No, the girl said. Now it’s got polio.

Polio? the father asked. What the . . . you guys are . . . your mom is trying to sleep in there. Let’s play this game later. 

No, they said. You have to save it. 

Jesus, the father grumbled. Just . . . Jesus. He pulled a corkscrew out of a drawer and inserted it into one of the patient’s floppy ears. There, he said. This is an inoculation against both gangrene and polio. Now he’s fine. 

No, the girl said. Now it doesn’t want to live. 

Come on, the father said, a little too excited. You guys . . . Here, he said again. I just gave him some antidepressants. Now he’s feeling better. 

No, now he’s overweight, the boy said. Now he’s got diabetes.

No way, the father said. No way.

We’re going to have to amputate, the girl said. We’re going to have to cut off its legs.

The father put down the imaginary needle and said, Okay. We’re done here. We’re done playing this game.

The children said, No. We have to put it to sleep.

No way, the father said. We’re not putting anything in this house to sleep. 

But the children would not concede. The father thought that if he could only convince them of something—to get them to see that death was not the end, not the only answer—that they would come to understand something important, something necessary, something fiercely beautiful. But he did not know how to put any of these things into words. He thought about waking his wife, thought about asking her what he should do, but knew she would only give him a look of familiar disappointment. 

Animal Hospital. Animal Hospital. Animal Hospital, the children were now chanting. Animal Hospital. Animal Hospital. Animal Hospital. 

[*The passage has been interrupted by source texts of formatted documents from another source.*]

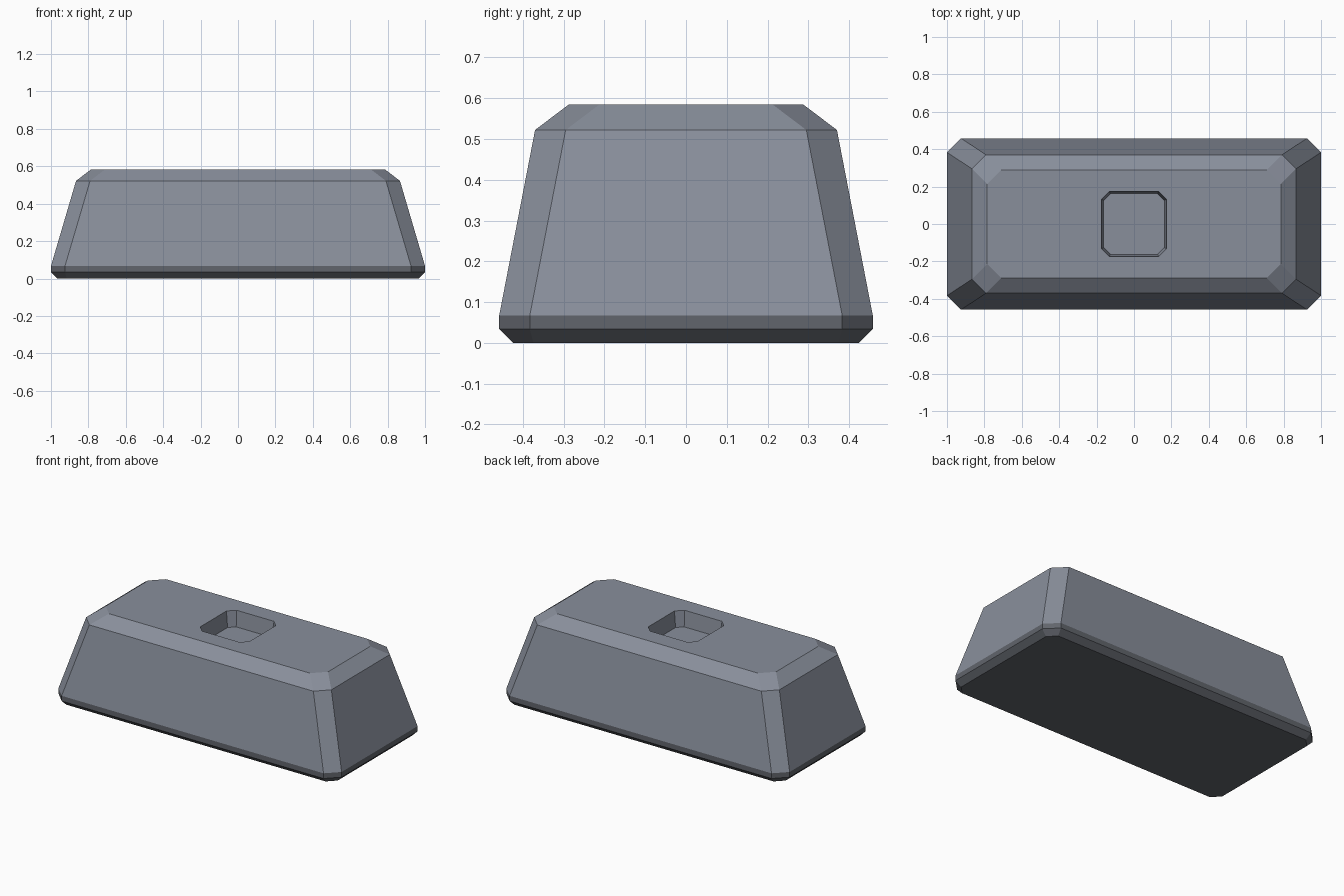
import bpy
import bmesh

if "Cube" in bpy.data.objects:
    bpy.data.objects.remove(bpy.data.objects["Cube"], do_unlink=True)


def make_material(name, rgb):
    mat = bpy.data.materials.new(name)
    mat.use_nodes = True
    mat.diffuse_color = (*rgb, 1)
    bsdf = mat.node_tree.nodes["Principled BSDF"]
    bsdf.inputs["Base Color"].default_value = (*rgb, 1)
    return mat


def ring(bm, hx, hy, cut, z):
    """Rectangle with clipped corners, counter-clockwise."""
    pts = []
    for sx, sy in ((1, 1), (-1, 1), (-1, -1), (1, -1)):
        pair = [(sx * hx, sy * (hy - cut)), (sx * (hx - cut), sy * hy)]
        pts += pair if sx * sy > 0 else pair[::-1]
    return [bm.verts.new((x, y, z)) for x, y in pts]


def loft(name, sections, mat, cap_start=False, cap_end=False):
    """Skin a stack of clipped rectangles with flat quads."""
    bm = bmesh.new()
    rings = [ring(bm, *s) for s in sections]
    for a, b in zip(rings, rings[1:]):
        for i in range(len(a)):
            j = (i + 1) % len(a)
            bm.faces.new((a[i], a[j], b[j], b[i]))
    if cap_start:
        bm.faces.new(rings[0][::-1])
    if cap_end:
        bm.faces.new(rings[-1])
    mesh = bpy.data.meshes.new(name)
    bm.to_mesh(mesh)
    bm.free()
    mesh.materials.append(mat)
    obj = bpy.data.objects.new(name, mesh)
    bpy.context.collection.objects.link(obj)
    return obj


light_grey = make_material("blue grey", (0.25, 0.275, 0.33))
dark_grey = make_material("dark grey", (0.12, 0.13, 0.15))

# Dark foot with a chamfered underside
loft("base_rim", [
    (0.966, 0.424, 0.05, 0.0),
    (1.0, 0.458, 0.075, 0.034),
    (1.0, 0.458, 0.075, 0.067),
], dark_grey, cap_start=True)

# Tapered block, chamfered shoulder, then the socket sunk into the top
loft("body", [
    (1.0, 0.458, 0.075, 0.067),
    (0.866, 0.37, 0.075, 0.522),
    (0.785, 0.288, 0.075, 0.584),
    (0.174, 0.174, 0.042, 0.584),
    (0.162, 0.162, 0.036, 0.484),
], light_grey, cap_end=True)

He held the imaginary needle aloft, doing his best to think, once again not knowing what to do.